Side 1 - Now swells the intermingling din ; the jar Frequent and frightful of the bursting bomb ; The falling beam, the shriek, the groan, the shout, The ceaseless clangour, and the rush of men Inebriate with rage : — loud, and more loud The discord grows ; till pale Death shuts the scene. And o'er the conqueror and the conquered draws His cold and bloody shroud.
Side 196 - In every cottage porch, with garlands green, Stand still to gaze, and, gazing, bless the scene ; While, her dark eyes declining, by his side Moves in her virgin-veil the gentle bride. And once, alas ! nor in a distant hour, Another voice shall come from yonder tower ; When in dim chambers long black weeds are seen, And weepings heard where only joy has been ; When by his children borne, and from his door Slowly departing, to return no more, He rests...
Side 85 - Then there were sighs, the deeper for suppression, And stolen glances, sweeter for the theft, And burning blushes, though for no transgression, Tremblings when met, and restlessness when left...
Side 36 - I'm pleased and pained, since first her eyes I saw, / As I were stung with some tarantula. Arms, and the dusty field, I less admire, And soften strangely in some new desire ; Honour burns in me not so fiercely bright, But pale as fires when mastered by the light : Even while I speak and look, I change yet more, And now am nothing that I was before.

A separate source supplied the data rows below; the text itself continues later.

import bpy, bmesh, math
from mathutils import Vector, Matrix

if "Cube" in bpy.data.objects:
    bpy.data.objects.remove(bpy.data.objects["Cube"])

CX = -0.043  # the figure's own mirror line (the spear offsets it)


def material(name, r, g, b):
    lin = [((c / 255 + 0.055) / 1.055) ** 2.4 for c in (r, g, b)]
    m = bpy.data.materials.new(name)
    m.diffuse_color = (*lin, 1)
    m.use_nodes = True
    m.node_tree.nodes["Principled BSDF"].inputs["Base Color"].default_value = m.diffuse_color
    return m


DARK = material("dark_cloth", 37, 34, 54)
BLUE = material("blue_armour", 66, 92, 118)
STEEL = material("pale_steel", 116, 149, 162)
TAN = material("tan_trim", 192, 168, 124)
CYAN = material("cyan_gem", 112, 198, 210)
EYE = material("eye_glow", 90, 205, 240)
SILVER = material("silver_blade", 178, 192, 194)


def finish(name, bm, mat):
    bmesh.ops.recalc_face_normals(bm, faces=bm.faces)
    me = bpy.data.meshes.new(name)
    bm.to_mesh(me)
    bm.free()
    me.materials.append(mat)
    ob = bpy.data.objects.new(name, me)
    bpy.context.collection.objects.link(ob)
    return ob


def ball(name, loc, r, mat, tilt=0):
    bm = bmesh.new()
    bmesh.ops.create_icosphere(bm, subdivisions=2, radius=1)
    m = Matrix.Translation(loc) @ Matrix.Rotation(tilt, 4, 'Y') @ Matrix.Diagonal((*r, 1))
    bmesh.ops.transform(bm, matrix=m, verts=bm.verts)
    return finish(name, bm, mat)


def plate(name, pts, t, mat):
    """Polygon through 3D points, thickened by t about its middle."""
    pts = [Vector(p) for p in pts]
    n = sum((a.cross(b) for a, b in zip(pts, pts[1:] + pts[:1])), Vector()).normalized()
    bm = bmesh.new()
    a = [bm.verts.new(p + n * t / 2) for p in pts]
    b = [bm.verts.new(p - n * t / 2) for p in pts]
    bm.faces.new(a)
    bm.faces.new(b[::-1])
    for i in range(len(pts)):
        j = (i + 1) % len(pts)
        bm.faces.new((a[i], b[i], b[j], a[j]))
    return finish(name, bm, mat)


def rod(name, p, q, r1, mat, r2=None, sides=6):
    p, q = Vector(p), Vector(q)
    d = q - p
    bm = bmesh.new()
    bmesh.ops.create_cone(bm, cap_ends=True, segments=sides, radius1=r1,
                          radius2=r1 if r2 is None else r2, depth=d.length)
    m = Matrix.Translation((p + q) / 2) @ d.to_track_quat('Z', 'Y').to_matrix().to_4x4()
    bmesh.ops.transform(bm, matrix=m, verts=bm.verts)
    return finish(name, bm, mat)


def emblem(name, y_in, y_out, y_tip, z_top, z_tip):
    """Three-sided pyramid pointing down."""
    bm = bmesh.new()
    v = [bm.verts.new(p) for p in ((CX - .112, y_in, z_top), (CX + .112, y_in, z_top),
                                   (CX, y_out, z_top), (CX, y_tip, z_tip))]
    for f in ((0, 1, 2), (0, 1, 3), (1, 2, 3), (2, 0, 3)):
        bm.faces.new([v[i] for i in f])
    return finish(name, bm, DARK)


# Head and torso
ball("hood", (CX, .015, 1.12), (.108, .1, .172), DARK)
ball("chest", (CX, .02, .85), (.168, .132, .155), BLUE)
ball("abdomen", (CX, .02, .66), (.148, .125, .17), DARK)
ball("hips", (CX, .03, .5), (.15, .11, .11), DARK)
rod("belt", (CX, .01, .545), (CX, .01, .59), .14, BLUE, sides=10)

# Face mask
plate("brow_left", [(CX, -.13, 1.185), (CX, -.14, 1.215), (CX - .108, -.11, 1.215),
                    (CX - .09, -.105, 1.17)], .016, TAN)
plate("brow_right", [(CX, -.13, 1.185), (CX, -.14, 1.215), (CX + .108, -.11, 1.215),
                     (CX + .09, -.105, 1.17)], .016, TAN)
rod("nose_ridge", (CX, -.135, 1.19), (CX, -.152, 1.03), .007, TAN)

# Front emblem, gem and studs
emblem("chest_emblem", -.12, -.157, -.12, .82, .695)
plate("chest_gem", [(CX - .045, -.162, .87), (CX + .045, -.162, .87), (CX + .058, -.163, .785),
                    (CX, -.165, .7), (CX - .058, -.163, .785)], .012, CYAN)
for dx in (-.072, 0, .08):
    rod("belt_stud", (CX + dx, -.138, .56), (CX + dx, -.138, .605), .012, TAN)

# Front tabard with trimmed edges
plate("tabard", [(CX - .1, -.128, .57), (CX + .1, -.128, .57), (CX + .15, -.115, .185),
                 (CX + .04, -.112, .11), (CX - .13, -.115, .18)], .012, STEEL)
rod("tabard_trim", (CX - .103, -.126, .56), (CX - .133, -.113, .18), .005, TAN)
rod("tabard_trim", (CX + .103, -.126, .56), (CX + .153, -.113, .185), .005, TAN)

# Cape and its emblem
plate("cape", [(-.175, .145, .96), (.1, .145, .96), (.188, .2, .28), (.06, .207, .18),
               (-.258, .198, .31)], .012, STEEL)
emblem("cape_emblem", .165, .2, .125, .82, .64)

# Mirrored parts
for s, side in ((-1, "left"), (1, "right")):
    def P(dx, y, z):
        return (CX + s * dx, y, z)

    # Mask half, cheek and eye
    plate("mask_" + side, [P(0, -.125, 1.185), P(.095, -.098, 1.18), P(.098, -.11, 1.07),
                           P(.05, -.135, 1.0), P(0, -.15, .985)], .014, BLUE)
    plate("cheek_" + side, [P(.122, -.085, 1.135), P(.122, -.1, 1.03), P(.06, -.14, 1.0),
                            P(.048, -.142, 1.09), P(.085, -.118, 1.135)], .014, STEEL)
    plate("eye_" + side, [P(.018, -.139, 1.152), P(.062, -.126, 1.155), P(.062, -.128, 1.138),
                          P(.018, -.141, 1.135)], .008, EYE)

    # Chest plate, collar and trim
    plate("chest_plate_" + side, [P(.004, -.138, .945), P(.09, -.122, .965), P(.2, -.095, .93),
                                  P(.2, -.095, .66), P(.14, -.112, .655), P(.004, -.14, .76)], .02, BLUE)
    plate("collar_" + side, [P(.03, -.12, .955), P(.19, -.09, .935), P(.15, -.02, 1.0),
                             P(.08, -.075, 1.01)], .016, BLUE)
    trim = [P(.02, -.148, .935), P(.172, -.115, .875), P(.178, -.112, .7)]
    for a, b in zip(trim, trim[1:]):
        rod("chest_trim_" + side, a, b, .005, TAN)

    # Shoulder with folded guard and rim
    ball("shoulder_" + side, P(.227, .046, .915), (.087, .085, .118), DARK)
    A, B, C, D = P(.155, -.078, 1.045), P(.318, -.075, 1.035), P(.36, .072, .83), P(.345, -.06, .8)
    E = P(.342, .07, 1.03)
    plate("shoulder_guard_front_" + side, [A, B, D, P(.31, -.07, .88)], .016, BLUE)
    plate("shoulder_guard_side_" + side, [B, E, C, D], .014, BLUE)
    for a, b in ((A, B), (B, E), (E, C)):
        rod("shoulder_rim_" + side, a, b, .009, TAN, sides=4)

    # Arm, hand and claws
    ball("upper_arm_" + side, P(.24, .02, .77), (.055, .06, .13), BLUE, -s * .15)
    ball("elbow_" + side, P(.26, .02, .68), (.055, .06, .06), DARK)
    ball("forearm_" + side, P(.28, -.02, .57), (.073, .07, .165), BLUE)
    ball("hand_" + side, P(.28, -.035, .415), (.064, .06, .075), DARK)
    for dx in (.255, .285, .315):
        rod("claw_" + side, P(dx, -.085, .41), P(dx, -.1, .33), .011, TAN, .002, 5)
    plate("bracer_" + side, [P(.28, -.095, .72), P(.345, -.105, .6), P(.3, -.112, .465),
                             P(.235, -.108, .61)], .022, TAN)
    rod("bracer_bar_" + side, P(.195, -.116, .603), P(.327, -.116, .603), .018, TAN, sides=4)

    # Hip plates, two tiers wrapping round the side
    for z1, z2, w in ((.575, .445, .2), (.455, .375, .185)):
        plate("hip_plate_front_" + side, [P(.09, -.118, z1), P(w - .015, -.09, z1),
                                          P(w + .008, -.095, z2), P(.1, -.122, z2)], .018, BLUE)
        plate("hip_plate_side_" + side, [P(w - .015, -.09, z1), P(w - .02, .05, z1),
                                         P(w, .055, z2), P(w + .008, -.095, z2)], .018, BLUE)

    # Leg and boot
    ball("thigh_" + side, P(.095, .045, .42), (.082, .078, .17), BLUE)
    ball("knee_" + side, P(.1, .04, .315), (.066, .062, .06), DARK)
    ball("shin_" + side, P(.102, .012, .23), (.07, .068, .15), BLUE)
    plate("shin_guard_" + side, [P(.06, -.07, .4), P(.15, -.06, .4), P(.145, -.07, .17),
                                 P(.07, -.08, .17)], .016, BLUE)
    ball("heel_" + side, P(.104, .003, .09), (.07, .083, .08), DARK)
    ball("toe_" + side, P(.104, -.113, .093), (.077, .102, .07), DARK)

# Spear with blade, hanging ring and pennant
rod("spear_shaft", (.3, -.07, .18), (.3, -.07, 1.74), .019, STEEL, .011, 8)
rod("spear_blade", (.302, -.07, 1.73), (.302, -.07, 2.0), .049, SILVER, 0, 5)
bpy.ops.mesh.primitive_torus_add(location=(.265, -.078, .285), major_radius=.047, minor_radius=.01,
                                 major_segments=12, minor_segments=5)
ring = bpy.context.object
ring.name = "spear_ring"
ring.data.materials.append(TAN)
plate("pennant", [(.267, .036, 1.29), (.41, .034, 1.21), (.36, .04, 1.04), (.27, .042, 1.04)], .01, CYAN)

Side 217 - I've wander'd o'er, Clombe many a crag, cross'd many a moor, But, by my halidome, A scene so rude, so wild as this, Yet so sublime in barrenness, Ne'er did my wandering footsteps press, • Where'er I happ'd to roam."— XIV.